Exercise aim
Within the listing below, the lines to output run from the one containing "HEIGHT / 2))" through the one containing "6, RUNG_R, 2"; copy them exactly and nothing else.

Given records
= = = = =

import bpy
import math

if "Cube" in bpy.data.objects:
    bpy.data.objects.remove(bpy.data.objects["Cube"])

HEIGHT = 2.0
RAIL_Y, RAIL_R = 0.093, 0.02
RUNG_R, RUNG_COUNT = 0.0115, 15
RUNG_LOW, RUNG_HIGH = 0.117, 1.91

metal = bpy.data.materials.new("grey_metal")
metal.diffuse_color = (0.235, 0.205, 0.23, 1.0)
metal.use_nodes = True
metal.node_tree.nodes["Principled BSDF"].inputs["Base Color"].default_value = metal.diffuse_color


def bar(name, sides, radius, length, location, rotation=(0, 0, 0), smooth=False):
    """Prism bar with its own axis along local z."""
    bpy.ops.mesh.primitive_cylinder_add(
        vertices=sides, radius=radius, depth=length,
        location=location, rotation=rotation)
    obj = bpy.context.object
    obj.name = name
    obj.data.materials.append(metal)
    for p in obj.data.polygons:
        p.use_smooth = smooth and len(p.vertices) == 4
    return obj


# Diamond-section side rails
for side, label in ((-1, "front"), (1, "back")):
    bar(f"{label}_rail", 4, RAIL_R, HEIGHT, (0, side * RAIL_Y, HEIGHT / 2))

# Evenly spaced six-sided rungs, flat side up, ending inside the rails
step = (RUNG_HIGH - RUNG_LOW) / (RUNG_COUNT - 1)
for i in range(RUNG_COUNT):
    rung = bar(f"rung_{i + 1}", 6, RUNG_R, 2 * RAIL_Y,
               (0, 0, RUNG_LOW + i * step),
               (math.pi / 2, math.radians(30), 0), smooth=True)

= = = = =

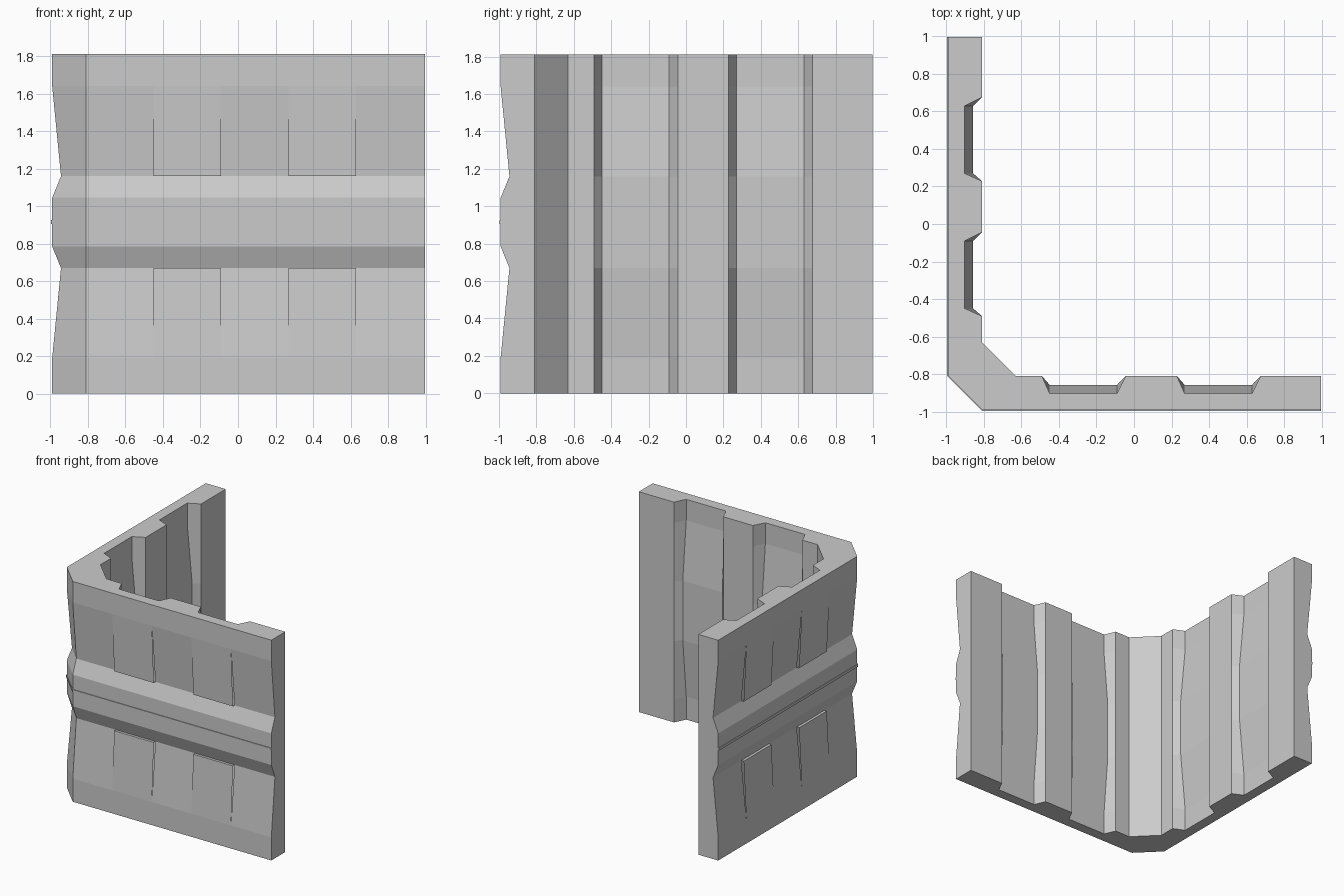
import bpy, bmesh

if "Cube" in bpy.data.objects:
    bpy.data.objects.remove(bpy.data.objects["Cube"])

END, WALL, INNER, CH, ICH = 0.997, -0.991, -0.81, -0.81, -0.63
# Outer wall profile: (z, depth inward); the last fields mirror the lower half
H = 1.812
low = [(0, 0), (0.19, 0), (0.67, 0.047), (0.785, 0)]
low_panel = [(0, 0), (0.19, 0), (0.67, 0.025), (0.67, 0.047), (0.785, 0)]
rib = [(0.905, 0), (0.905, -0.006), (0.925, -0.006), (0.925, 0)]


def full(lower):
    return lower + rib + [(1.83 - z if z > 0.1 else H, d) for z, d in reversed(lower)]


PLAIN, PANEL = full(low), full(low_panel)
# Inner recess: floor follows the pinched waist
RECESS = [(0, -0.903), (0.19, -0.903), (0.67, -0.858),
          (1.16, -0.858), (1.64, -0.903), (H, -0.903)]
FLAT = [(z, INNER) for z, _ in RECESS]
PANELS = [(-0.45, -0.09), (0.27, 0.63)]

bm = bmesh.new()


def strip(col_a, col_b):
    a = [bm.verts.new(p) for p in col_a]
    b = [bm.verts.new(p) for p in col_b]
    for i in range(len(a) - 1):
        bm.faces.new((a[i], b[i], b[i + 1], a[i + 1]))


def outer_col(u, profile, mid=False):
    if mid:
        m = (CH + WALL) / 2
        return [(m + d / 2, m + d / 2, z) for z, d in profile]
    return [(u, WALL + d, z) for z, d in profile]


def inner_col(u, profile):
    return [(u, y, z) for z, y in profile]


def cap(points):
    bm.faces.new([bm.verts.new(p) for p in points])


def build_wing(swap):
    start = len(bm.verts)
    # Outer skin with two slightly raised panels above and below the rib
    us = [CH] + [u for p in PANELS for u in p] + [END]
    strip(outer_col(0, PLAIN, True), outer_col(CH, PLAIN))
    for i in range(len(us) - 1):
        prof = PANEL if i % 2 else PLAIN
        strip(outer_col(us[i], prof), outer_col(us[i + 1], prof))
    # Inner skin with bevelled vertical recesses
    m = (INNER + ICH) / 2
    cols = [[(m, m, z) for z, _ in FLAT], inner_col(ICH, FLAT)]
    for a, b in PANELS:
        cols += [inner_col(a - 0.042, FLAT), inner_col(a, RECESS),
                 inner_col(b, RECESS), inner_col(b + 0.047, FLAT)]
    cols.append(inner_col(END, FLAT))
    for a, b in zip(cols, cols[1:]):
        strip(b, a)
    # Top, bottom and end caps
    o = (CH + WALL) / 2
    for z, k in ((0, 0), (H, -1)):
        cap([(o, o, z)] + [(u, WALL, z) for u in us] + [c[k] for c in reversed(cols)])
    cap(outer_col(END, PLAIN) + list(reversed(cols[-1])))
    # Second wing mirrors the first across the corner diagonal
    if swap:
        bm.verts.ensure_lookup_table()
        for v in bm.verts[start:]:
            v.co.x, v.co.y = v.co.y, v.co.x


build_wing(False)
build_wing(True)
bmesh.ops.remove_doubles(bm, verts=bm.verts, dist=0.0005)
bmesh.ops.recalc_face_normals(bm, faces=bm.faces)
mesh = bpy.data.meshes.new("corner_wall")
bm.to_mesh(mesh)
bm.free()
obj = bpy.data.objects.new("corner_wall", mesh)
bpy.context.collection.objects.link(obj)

= = = = =

Response area
    bar(f"{label}_rail", 4, RAIL_R, HEIGHT, (0, side * RAIL_Y, HEIGHT / 2))

# Evenly spaced six-sided rungs, flat side up, ending inside the rails
step = (RUNG_HIGH - RUNG_LOW) / (RUNG_COUNT - 1)
for i in range(RUNG_COUNT):
    rung = bar(f"rung_{i + 1}", 6, RUNG_R, 2 * RAIL_Y,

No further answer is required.